Aaron Rodgers, by almost any standard, is having a great season. But when you look deeper, it’s clear that the Green Bay Packers cannot hoist the Lombardi Trophy this year with Rodgers playing this way.
Aaron Rodgers has looked very different over the last couple of seasons than he did in his days during the prime of his career. In other words, he’s not in his prime anymore. Over the last couple of years and this year in particular, we’ve seen a lethargic, slow quarterback who is constantly rolling his eyes and shaking his head after every single incompletion, of which there are many.
Perhaps the Packers recognized this when they signed four unrestricted free agents within the first two days of free agency, and traded up nine spots in the first round of the draft to secure Darnell Savage out of Maryland.
While the receiving corps and tight end groupings are among the worst in football, even with a healthy Davante Adams, Aaron Rodgers has not played at an elite level this season. His numbers remain extraordinary. Through 12 games, he has thrown for over 3,000 yards and tossed 22 touchdowns while being intercepted just twice, one of which bounced off the chest of Marquez Valdes-Scantling.
These numbers are incredibly misleading, however. Three quarters of the way through the season, Rodgers has had two games where he has looked like an elite quarterback. He was unstoppable in the second half against the Detroit Lions at home, which included an absurd throw into triple coverage to Marcedes Lewis in the fourth quarter, and a perfect toss to Allen Lazard in the end zone for a crucial touchdown.
In the game against the Raiders, Rodgers may have had one of his best ever games. He threw for 429 yards and five touchdowns, while also running for a score with a perfect quarterback rating. Rodgers also enjoyed a hot 400-yard day against the Eagles. But against the tougher defenses in football, he has been completely pedestrian. On opening day against the Bears, Rodgers missed several wide open receivers, particularly in the first half, and finished with just 203 yards and 10 points.
Against the Cowboys, who have had their own share of defensive woes, Rodgers relied almost exclusively on the running game and struggled to put the game away in the second half. He finished with a QBR of 57.6. Rodgers disappointed against the Los Angeles Chargers in Week 9, who are inconsistent at best on defense. He threw for just 161 yards and a QBR of just 12.7. The 49ers game was one of his worst ever.
It was reminiscent of the 2015 meeting against the undefeated Denver Broncos, who broke Rodgers and the offense allowing just 77 yards through the air. This time, in a huge game with playoff implications off of a bye, Rodgers threw for 104 yards and looked completely overwhelmed by the fierce Niners defense.
Rodgers, albeit in the snow against the Giants, still looked relatively unremarkable. He did throw four touchdown passes, but again missed several open receivers in the harsh weather. Since the 2015 season, Rodgers has maintained the same bizarre style of conservative, shy play.
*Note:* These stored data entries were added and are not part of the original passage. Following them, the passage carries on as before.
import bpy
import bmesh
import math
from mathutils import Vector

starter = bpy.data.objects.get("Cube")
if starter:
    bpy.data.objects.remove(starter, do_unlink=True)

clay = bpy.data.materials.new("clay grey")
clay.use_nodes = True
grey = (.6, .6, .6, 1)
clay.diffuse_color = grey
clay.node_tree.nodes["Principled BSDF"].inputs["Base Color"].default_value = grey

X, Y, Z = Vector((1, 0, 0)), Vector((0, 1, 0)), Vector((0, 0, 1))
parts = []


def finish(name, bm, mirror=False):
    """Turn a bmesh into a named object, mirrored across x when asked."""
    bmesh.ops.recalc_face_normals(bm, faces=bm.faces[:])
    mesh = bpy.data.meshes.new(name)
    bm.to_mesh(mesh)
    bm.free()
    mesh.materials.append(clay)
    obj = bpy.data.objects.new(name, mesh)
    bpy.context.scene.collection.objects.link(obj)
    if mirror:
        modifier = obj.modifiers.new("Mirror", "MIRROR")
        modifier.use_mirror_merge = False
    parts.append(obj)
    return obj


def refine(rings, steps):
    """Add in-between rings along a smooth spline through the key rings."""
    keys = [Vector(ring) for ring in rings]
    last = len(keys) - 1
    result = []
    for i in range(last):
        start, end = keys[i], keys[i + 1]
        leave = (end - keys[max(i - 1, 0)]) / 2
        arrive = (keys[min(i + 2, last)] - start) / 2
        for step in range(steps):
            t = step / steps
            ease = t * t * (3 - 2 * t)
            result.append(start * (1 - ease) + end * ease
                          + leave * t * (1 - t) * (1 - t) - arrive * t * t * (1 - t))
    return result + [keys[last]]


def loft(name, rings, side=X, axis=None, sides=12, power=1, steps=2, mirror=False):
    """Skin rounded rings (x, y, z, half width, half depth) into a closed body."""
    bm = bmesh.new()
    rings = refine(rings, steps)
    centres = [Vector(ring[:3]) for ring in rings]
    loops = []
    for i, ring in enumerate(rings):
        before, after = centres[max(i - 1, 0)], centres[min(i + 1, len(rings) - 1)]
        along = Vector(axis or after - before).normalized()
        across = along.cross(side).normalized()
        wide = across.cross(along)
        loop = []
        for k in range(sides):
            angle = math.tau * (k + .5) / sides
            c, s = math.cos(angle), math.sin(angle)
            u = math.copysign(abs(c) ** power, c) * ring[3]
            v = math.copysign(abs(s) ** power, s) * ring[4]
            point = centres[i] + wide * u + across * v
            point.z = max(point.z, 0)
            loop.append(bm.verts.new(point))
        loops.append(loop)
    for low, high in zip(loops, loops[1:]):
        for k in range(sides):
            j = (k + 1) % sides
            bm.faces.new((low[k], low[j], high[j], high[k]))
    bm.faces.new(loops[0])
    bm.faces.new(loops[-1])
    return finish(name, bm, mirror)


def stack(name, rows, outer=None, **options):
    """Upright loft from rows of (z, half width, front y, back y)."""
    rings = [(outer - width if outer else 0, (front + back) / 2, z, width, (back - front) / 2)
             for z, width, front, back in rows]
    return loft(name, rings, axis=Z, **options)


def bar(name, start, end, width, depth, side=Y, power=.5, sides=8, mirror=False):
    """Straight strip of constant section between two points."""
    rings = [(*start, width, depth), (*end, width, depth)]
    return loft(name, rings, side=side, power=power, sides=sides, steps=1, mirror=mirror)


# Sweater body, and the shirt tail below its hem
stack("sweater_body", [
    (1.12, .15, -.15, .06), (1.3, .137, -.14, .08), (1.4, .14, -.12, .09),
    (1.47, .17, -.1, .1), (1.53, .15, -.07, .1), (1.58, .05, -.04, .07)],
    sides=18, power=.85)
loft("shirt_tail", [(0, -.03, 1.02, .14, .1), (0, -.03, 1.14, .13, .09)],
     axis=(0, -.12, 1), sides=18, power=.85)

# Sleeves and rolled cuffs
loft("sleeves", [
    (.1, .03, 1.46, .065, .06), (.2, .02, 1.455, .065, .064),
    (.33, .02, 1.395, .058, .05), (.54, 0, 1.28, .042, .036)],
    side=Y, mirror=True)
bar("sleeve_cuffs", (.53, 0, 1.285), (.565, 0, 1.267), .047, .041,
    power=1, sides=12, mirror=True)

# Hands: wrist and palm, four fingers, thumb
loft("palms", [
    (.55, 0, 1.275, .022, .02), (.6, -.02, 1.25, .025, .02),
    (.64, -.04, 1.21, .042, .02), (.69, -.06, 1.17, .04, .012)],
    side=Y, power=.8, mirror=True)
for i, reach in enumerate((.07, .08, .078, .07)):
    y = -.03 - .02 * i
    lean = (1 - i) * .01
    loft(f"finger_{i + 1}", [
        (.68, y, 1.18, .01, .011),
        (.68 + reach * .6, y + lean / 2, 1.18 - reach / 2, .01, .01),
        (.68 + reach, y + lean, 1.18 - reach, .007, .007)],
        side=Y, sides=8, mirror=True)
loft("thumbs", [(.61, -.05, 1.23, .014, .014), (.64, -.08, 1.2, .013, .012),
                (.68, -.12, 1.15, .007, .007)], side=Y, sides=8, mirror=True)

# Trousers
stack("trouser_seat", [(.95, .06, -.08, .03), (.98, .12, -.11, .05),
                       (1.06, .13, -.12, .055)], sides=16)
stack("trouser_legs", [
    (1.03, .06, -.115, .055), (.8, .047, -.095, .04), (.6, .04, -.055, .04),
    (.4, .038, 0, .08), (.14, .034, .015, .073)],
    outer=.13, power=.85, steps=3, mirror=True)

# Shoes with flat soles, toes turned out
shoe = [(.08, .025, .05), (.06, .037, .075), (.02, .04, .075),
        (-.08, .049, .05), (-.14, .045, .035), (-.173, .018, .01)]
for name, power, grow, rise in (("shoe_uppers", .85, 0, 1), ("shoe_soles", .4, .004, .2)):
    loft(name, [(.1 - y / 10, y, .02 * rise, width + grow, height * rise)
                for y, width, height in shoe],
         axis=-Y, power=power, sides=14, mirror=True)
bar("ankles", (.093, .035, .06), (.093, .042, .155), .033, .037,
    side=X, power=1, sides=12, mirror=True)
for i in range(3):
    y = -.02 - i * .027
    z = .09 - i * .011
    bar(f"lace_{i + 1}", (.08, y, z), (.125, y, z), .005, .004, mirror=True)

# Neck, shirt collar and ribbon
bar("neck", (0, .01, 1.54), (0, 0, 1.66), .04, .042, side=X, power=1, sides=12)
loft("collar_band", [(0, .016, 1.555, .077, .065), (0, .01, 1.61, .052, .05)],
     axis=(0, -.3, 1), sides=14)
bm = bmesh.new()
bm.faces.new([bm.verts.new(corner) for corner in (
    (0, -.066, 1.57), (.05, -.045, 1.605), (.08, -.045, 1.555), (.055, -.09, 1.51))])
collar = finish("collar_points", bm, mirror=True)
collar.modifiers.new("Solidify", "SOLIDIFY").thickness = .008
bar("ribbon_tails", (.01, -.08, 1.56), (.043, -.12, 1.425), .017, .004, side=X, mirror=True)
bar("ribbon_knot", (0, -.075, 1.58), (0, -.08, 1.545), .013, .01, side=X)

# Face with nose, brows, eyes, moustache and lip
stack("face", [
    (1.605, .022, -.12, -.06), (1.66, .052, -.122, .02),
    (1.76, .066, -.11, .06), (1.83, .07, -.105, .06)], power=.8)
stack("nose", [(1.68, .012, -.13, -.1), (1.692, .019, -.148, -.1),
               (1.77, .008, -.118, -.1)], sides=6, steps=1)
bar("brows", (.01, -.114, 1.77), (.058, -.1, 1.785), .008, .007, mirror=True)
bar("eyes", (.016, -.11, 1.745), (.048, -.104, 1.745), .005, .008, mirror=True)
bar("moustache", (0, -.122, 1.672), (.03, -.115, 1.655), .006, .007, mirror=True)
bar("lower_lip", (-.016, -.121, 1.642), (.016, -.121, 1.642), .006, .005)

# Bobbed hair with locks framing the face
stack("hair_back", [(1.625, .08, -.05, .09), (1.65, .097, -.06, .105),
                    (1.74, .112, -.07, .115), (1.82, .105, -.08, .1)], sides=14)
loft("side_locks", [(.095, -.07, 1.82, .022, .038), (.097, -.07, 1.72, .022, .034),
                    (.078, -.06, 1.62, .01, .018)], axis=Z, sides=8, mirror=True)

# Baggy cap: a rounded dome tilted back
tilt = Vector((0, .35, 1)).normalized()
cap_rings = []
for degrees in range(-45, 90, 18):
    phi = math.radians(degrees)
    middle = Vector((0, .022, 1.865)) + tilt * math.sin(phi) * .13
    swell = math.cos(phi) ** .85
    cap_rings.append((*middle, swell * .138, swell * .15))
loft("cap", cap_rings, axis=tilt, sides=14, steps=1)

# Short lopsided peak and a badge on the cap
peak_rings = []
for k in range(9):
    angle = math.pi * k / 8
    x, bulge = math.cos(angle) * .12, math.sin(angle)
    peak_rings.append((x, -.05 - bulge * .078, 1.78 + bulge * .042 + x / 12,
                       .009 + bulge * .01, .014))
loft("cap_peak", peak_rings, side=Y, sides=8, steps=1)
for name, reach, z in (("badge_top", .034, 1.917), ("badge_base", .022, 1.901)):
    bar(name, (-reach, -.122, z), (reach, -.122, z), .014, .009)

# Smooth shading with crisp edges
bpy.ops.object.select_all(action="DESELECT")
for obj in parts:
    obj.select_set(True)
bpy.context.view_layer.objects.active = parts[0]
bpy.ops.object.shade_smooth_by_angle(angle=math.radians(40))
It seems that after every Packers game, the hype surrounding Rodgers is more about some crazy off-balance throw he made, rather than actually leading his team to wins through the air.
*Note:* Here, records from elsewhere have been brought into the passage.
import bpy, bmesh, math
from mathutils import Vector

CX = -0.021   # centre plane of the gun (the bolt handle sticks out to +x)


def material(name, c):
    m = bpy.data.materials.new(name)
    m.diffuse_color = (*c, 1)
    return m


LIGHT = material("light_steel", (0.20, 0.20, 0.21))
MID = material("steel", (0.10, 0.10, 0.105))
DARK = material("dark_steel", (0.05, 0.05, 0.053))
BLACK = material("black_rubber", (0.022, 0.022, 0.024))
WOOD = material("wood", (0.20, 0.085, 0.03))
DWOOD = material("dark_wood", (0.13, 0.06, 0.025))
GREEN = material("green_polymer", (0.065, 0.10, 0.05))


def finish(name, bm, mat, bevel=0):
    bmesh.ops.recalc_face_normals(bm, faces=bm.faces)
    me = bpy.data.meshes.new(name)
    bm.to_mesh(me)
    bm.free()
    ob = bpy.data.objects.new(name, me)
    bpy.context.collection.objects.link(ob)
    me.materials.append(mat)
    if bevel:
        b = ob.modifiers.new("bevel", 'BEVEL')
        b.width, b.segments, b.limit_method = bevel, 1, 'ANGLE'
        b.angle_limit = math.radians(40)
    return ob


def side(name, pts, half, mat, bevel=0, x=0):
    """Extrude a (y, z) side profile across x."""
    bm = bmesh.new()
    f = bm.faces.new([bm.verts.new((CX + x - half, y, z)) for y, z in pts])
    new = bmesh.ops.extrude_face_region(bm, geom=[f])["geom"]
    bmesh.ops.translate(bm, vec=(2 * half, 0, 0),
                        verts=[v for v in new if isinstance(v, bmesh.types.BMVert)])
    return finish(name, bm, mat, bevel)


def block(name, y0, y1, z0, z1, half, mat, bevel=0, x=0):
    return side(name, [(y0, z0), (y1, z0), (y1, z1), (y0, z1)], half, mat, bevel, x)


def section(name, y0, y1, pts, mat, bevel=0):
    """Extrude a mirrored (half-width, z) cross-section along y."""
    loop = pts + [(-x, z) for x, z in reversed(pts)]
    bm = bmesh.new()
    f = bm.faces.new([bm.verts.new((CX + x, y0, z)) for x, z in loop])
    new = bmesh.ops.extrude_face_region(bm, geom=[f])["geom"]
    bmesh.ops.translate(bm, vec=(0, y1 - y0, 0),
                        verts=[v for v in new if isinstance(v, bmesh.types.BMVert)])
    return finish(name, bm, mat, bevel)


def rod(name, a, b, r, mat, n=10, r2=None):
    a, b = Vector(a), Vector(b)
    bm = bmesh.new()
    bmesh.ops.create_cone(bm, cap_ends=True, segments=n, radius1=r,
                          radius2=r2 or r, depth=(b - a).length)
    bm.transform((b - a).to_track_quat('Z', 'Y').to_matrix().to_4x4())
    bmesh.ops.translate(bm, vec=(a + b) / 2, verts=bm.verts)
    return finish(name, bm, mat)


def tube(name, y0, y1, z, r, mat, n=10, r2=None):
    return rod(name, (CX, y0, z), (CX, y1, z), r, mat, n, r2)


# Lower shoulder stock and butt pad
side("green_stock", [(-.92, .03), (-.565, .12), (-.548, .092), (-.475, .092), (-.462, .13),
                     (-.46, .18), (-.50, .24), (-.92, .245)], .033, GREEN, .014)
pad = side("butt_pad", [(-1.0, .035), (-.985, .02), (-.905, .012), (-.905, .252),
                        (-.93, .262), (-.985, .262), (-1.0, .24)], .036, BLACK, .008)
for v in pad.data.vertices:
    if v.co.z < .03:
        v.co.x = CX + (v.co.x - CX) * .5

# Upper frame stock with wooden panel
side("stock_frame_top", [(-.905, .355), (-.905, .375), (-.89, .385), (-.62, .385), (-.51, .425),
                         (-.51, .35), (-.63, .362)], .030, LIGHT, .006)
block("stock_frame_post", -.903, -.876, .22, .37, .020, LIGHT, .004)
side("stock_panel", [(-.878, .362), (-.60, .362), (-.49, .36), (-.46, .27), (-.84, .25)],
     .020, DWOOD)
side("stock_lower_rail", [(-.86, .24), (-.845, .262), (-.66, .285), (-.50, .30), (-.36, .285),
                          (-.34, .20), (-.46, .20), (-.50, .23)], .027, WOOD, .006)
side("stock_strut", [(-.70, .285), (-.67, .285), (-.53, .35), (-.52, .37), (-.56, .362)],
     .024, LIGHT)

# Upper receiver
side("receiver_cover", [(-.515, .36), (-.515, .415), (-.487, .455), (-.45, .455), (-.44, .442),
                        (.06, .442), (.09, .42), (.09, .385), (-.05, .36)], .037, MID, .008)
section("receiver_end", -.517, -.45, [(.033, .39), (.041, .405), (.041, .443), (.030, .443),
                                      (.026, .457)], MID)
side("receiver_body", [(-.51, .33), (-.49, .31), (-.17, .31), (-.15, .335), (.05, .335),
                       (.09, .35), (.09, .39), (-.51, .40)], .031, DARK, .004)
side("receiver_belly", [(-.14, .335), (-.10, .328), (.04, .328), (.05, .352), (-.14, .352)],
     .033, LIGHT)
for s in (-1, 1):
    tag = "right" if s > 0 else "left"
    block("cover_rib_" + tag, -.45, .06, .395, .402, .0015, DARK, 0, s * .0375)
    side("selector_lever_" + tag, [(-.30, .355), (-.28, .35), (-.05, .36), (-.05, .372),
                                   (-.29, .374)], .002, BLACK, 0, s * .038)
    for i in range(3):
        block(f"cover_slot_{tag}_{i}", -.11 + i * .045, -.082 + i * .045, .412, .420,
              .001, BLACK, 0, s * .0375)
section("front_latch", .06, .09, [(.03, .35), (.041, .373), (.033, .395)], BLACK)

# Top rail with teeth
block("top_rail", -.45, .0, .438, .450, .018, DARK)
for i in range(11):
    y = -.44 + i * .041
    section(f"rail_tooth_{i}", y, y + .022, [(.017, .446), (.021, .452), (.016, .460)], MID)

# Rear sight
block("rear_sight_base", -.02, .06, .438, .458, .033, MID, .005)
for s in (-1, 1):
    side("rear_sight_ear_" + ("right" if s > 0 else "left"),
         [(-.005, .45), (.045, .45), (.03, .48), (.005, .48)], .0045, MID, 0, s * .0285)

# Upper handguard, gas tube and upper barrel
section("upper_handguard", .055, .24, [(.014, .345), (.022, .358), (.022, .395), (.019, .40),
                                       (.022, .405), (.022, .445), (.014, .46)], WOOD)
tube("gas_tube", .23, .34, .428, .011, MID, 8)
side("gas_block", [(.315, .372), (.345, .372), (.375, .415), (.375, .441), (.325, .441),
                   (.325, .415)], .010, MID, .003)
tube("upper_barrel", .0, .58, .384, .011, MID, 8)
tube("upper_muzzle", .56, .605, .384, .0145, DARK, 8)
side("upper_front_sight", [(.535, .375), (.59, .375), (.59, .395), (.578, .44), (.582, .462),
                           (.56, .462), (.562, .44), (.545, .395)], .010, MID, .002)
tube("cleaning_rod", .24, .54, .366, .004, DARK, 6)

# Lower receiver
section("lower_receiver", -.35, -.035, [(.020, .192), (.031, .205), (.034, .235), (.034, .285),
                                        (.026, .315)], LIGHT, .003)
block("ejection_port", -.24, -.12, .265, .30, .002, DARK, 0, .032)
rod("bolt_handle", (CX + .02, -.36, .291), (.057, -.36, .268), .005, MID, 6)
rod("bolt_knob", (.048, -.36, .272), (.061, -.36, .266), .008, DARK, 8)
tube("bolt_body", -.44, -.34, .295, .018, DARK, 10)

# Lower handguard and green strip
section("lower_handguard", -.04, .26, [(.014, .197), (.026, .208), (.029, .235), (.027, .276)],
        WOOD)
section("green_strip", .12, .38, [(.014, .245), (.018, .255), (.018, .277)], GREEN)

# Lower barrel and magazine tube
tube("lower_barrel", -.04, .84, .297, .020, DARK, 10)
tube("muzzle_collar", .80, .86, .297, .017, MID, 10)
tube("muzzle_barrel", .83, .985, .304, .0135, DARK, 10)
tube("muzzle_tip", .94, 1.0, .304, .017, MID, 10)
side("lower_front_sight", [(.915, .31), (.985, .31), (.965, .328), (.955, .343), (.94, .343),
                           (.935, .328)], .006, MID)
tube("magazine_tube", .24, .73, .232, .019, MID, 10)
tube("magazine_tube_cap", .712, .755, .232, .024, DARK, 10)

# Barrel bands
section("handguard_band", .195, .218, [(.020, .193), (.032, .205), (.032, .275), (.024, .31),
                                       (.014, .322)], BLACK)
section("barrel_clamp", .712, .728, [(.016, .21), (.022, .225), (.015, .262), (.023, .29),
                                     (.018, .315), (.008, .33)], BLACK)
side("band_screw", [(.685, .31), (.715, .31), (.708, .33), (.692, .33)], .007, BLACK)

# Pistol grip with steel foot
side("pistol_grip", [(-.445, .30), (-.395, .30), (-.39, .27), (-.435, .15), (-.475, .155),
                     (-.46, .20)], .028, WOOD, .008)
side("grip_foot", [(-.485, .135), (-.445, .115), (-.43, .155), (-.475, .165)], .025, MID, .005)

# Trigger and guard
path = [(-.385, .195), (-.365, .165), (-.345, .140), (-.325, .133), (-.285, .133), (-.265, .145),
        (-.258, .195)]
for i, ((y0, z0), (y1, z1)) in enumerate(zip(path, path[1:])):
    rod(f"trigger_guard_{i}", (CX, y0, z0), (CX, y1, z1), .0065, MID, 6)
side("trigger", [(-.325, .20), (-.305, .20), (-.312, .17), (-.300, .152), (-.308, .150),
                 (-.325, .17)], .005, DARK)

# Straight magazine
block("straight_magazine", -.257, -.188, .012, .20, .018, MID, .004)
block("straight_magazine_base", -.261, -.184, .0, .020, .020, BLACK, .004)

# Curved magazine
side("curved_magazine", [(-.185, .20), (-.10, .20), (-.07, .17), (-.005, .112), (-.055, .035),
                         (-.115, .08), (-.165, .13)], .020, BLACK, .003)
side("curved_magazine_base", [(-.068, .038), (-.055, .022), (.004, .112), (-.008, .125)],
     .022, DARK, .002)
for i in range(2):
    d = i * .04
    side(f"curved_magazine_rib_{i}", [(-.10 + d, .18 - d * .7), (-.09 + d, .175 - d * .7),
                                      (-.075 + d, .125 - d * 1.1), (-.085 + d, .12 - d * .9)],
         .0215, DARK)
Rodgers holds the ball more than any other quarterback, and recently shattered the all-time record for throwaways in a season. Tom Brady is set to break that mark this year, but it does not change the fact that Rodgers throws the ball into the dirt more than his team needs him to. In Week 4 against the Eagles, on third-and-goal from inside the one, Rodgers strangely heaved the ball into the 18th row with 6-foot-7 Jimmy Graham in single coverage right in front of him.
Rodgers also chucked the ball into the turf over and over against the Cowboys, simply refusing to throw the ball into any window even remotely tight. Against the Lions, Raiders, and Eagles, Rodgers got the ball out of his hands at the end of his drop consistently. But so consistently now, he stares down receivers for way too long.
If the Packers are going to get to the Super Bowl, their defense has to be a lot better. No one should be excited about Daniel Jones completing three passes to Kevin King, Darnell Savage, and Tramon Williams. The defense, once more, isn’t good enough to survive in the playoffs. But, Rodgers also needs to play at a far higher level against the tougher defenses in football.
Right now, a game plan against the Green Bay offense, even with a completely new staff, is very easy to devise. Trust that the poor receivers of the Packers won’t create too much separation and know that Rodgers will not let the ball go unless it’s a virtual certainty it will be completed.
Alex Smith was often known to be one of the most conservative quarterbacks of his time, and has been widely criticized for not being a more aggressive thrower. For his career, Smith’s interception ratio was 2.0 percent.
Any rating that low can almost surely be attributed to an extremely cautious style of play. Over his last 1,010 passes, Rodgers has thrown four interceptions. That’s an interception rate of 0.4 percent. If Green Bay is going to the Super Bowl, Rodgers has to be better, and far more aggressive. As he turns 36, Green Bay desperately needs him to hold up his end of the bargain better than he has.